• SOURCE DATA:
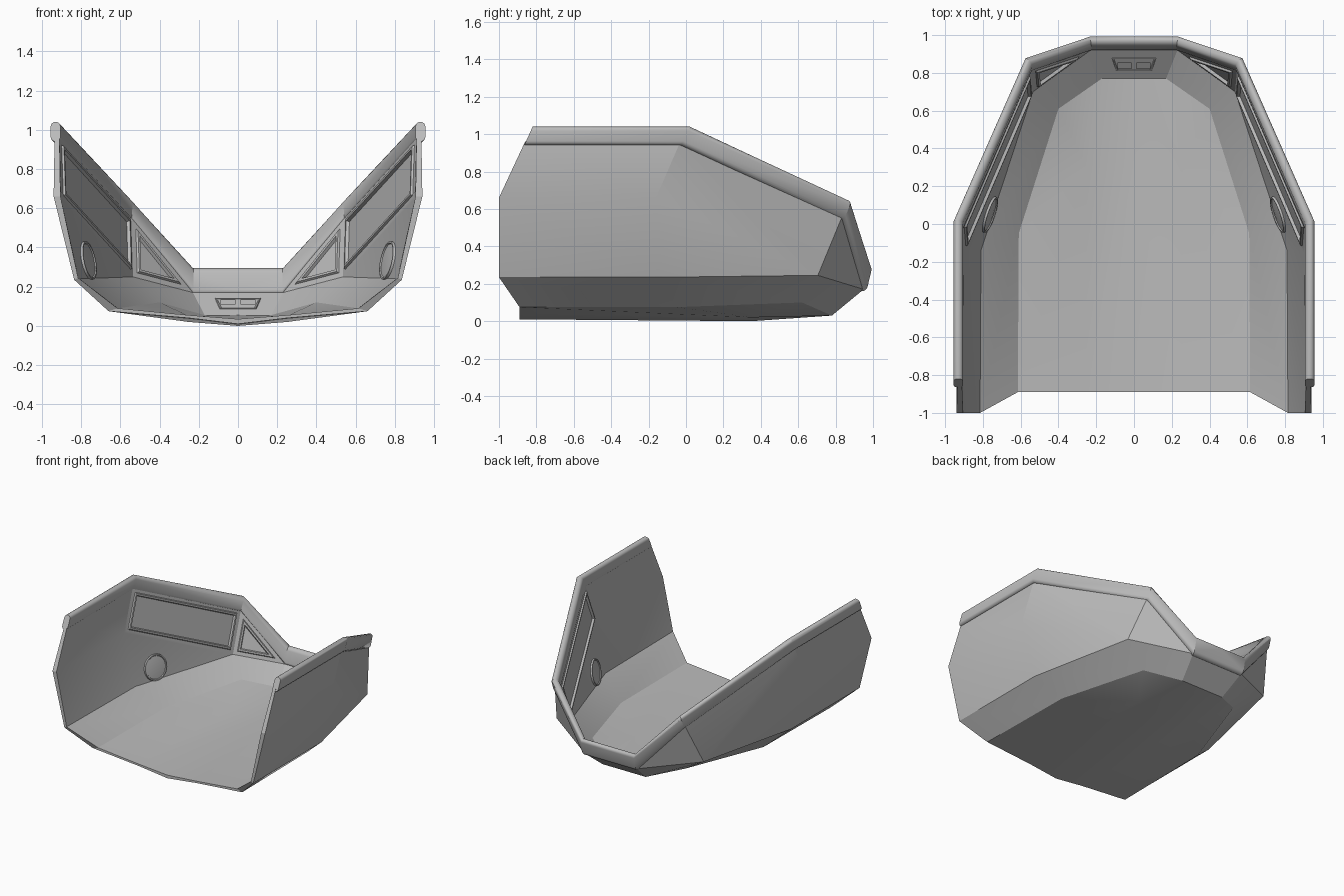
import bpy, bmesh, math
from mathutils import Vector, Matrix

if "Cube" in bpy.data.objects:
    bpy.data.objects.remove(bpy.data.objects["Cube"])

GREY = bpy.data.materials.new("plain_grey")
GREY.use_nodes = True
GREY.diffuse_color = (0.5, 0.5, 0.5, 1)
GREY.node_tree.nodes["Principled BSDF"].inputs["Base Color"].default_value = (0.5, 0.5, 0.5, 1)


def finish(name, bm, mirror=True, angle=20):
    """Turn a bmesh into a shaded object, mirrored over x = 0 if asked."""
    mesh = bpy.data.meshes.new(name)
    bm.to_mesh(mesh)
    bm.free()
    ob = bpy.data.objects.new(name, mesh)
    bpy.context.collection.objects.link(ob)
    mesh.materials.append(GREY)
    bpy.ops.object.select_all(action='DESELECT')
    ob.select_set(True)
    bpy.context.view_layer.objects.active = ob
    bpy.ops.object.shade_smooth_by_angle(angle=math.radians(angle))
    if mirror:
        ob.modifiers.new("mirror", 'MIRROR')
    return ob


# Half-hull corners: letter = station from open end to nose, digit = level from rim to keel
OUTER = dict(
    A0=(.935, -.86, .96), B0=(.935, -.03, .96), C0=(.575, .835, .56), D0=(.23, .95, .17), E0=(0, .95, .17),
    A1=(.94, -1, .66), B1=(.94, -.16, .66),
    A2=(.835, -1, .235), B2=(.835, -.14, .235), C2=(.65, .705, .245),
    A3=(.66, -.89, .075), B3=(.65, -.05, .075), C3=(.43, .62, .1), D3=(.19, .78, .03),
    A4=(.25, -.89, .04), M4=(.25, .35, .02), A5=(0, -.89, .01), M5=(0, .35, 0), D5=(0, .78, .03))
INNER = dict(
    A0=(.91, -.86, .96), B0=(.91, -.03, .96), C0=(.545, .815, .56), D0=(.23, .92, .17), E0=(0, .92, .17),
    A1=(.905, -1, .66), B1=(.9, -.15, .65),
    A2=(.815, -1, .245), B2=(.81, -.14, .24), C2=(.535, .7, .25),
    A3=(.615, -.89, .09), B3=(.61, -.05, .09), C3=(.4, .61, .12), D3=(.17, .77, .055),
    A4=(.25, -.89, .055), M4=(.25, .3, .05), A5=(0, -.89, .035), M5=(0, .3, .035), D5=(0, .77, .055))
FACES = ["A0 B0 B1 A1", "A1 B1 B2 A2", "A2 B2 B3 A3", "B0 C0 C2 B1", "B1 C2 B2",
         "B2 C2 C3 B3", "C0 D0 C2", "C2 D0 D3 C3", "D0 E0 D5 D3", "A3 B3 M4 A4",
         "B3 C3 M4", "C3 D3 M4", "A4 M4 M5 A5", "M4 D3 D5 M5"]
PANELS = ["B0 C0 C2 B1", "C0 D0 C2"]
CENTRE = Vector((0, -.1, .6))


def skin(bm, points, inward):
    """Add one layer of the hull with its faces turned in or out."""
    verts = {k: bm.verts.new(p) for k, p in points.items()}
    faces = {}
    for f in FACES:
        face = bm.faces.new([verts[k] for k in f.split()])
        face.normal_update()
        if (face.normal.dot(CENTRE - face.calc_center_median()) > 0) != inward:
            face.normal_flip()
        faces[f] = face
    return verts, faces


# Hull: outer skin, inner skin, open-end edge, framed wall panels
bm = bmesh.new()
out_v, _ = skin(bm, OUTER, False)
in_v, in_f = skin(bm, INNER, True)
for i in range(5):
    a, b = "A%d" % i, "A%d" % (i + 1)
    bm.faces.new([out_v[a], out_v[b], in_v[b], in_v[a]])
bm.normal_update()
for key in PANELS:
    for width, depth in ((.028, 0), (.006, .01), (.012, 0), (.006, -.016)):
        bmesh.ops.inset_individual(bm, faces=[in_f[key]], thickness=width, depth=depth, use_even_offset=True)
        bm.normal_update()
finish("hull", bm)

# Rounded rail along the rim: a capsule section swept between top and bottom points
RAIL = [((.93, -.82, 1.04), (.93, -.865, .94)), ((.93, .02, 1.04), (.93, -.03, .94)),
        ((.555, .865, .645), (.56, .825, .54)), ((.23, .972, .295), (.23, .94, .16)),
        ((0, .972, .295), (0, .94, .16))]
RADIUS, STEPS = .025, 8
bm = bmesh.new()
rings = []
for i, (top, low) in enumerate(RAIL):
    top, low = Vector(top), Vector(low)
    up = (top - low).normalized()
    sides = []
    for j in (i - 1, i):
        if 0 <= j < len(RAIL) - 1:
            d = Vector(RAIL[j + 1][0]) - Vector(RAIL[j][0])
            sides.append(Vector((d.y, -d.x, 0)).normalized())
    across = sum(sides, Vector()).normalized()
    across /= across.dot(sides[0])
    ring = []
    for end, start in ((top - up * RADIUS, 0), (low + up * RADIUS, math.pi)):
        for s in range(STEPS + 1):
            t = start + math.pi * s / STEPS
            ring.append(bm.verts.new(end + RADIUS * (across * math.cos(t) + up * math.sin(t))))
    rings.append(ring)
for r, q in zip(rings, rings[1:]):
    n = len(r)
    for k in range(n):
        bm.faces.new([r[k], r[(k + 1) % n], q[(k + 1) % n], q[k]])
bm.faces.new(rings[0])
bmesh.ops.recalc_face_normals(bm, faces=bm.faces)
# The nose end stays open at the mirror plane, so check the outward direction
bm.normal_update()
probe = max(bm.faces, key=lambda f: f.calc_center_median().x)
if probe.normal.x < 0:
    bmesh.ops.reverse_faces(bm, faces=bm.faces)
finish("rim_rail", bm, angle=30)

# Round wall disc with a stepped lip
b1, c2, b2 = (Vector(INNER[k]) for k in ("B1", "C2", "B2"))
normal = (c2 - b1).cross(b2 - b1).normalized()
spot = b1 * .22 + c2 * .23 + b2 * .55
if normal.dot(CENTRE - spot) < 0:
    normal.negate()
bm = bmesh.new()
place = Matrix.Translation(spot) @ normal.to_track_quat('Z', 'Y').to_matrix().to_4x4()
bmesh.ops.create_cone(bm, cap_ends=True, segments=32, radius1=.103, radius2=.098, depth=.024, matrix=place)
bm.normal_update()
cap = max((f for f in bm.faces if len(f.verts) > 4), key=lambda f: f.normal.dot(normal))
for width, depth in ((.008, 0), (.004, -.006), (.04, .004)):
    bmesh.ops.inset_individual(bm, faces=[cap], thickness=width, depth=depth)
    bm.normal_update()
finish("wall_disc", bm, angle=30)

# Nose vent: tapered raised plate with two blocks of sunken slots
slope = (Vector(INNER["E0"]) - Vector(INNER["D5"])).normalized()
face_out = Vector((1, 0, 0)).cross(slope)
frame = Matrix((Vector((1, 0, 0)), slope, face_out)).transposed().to_4x4()
middle = (Vector(INNER["E0"]) + Vector(INNER["D5"])) / 2

bm = bmesh.new()
bmesh.ops.create_cube(bm, size=1, matrix=Matrix.Diagonal((.24, .09, .012, 1)))
for v in bm.verts:
    if v.co.y < 0:
        v.co.x *= .8
    if v.co.z > 0:
        v.co *= .95
bm.normal_update()
front = max(bm.faces, key=lambda f: f.normal.z)
bmesh.ops.inset_individual(bm, faces=[front], thickness=.008, depth=0)
bmesh.ops.inset_individual(bm, faces=[front], thickness=.003, depth=-.003)
bm.transform(Matrix.Translation(middle) @ frame)
finish("vent_plate", bm, mirror=False)

bm = bmesh.new()
bmesh.ops.create_grid(bm, x_segments=4, y_segments=2, size=.5)
bm.transform(Matrix.Translation((.05, 0, .012)) @ Matrix.Diagonal((.076, .044, 1, 1)))
bmesh.ops.inset_individual(bm, faces=bm.faces[:], thickness=.003, depth=0)
bm.normal_update()
slots = [f for f in bm.faces if max(v.co.x for v in f.verts) - min(v.co.x for v in f.verts) < .0135
         and f.calc_area() > .0001]
bmesh.ops.inset_individual(bm, faces=slots, thickness=.001, depth=-.008)
bm.transform(Matrix.Translation(middle) @ frame)
finish("vent_slots", bm, angle=15)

• ABOUT THIS EXERCISE:
The lines above from the one containing "D5=(0, .77, .055))" through the one containing "one layer of" are to be set down exactly, and no others.

• RESULT:
    A4=(.25, -.89, .055), M4=(.25, .3, .05), A5=(0, -.89, .035), M5=(0, .3, .035), D5=(0, .77, .055))
FACES = ["A0 B0 B1 A1", "A1 B1 B2 A2", "A2 B2 B3 A3", "B0 C0 C2 B1", "B1 C2 B2",
         "B2 C2 C3 B3", "C0 D0 C2", "C2 D0 D3 C3", "D0 E0 D5 D3", "A3 B3 M4 A4",
         "B3 C3 M4", "C3 D3 M4", "A4 M4 M5 A5", "M4 D3 D5 M5"]
PANELS = ["B0 C0 C2 B1", "C0 D0 C2"]
CENTRE = Vector((0, -.1, .6))


def skin(bm, points, inward):
    """Add one layer of the hull with its faces turned in or out."""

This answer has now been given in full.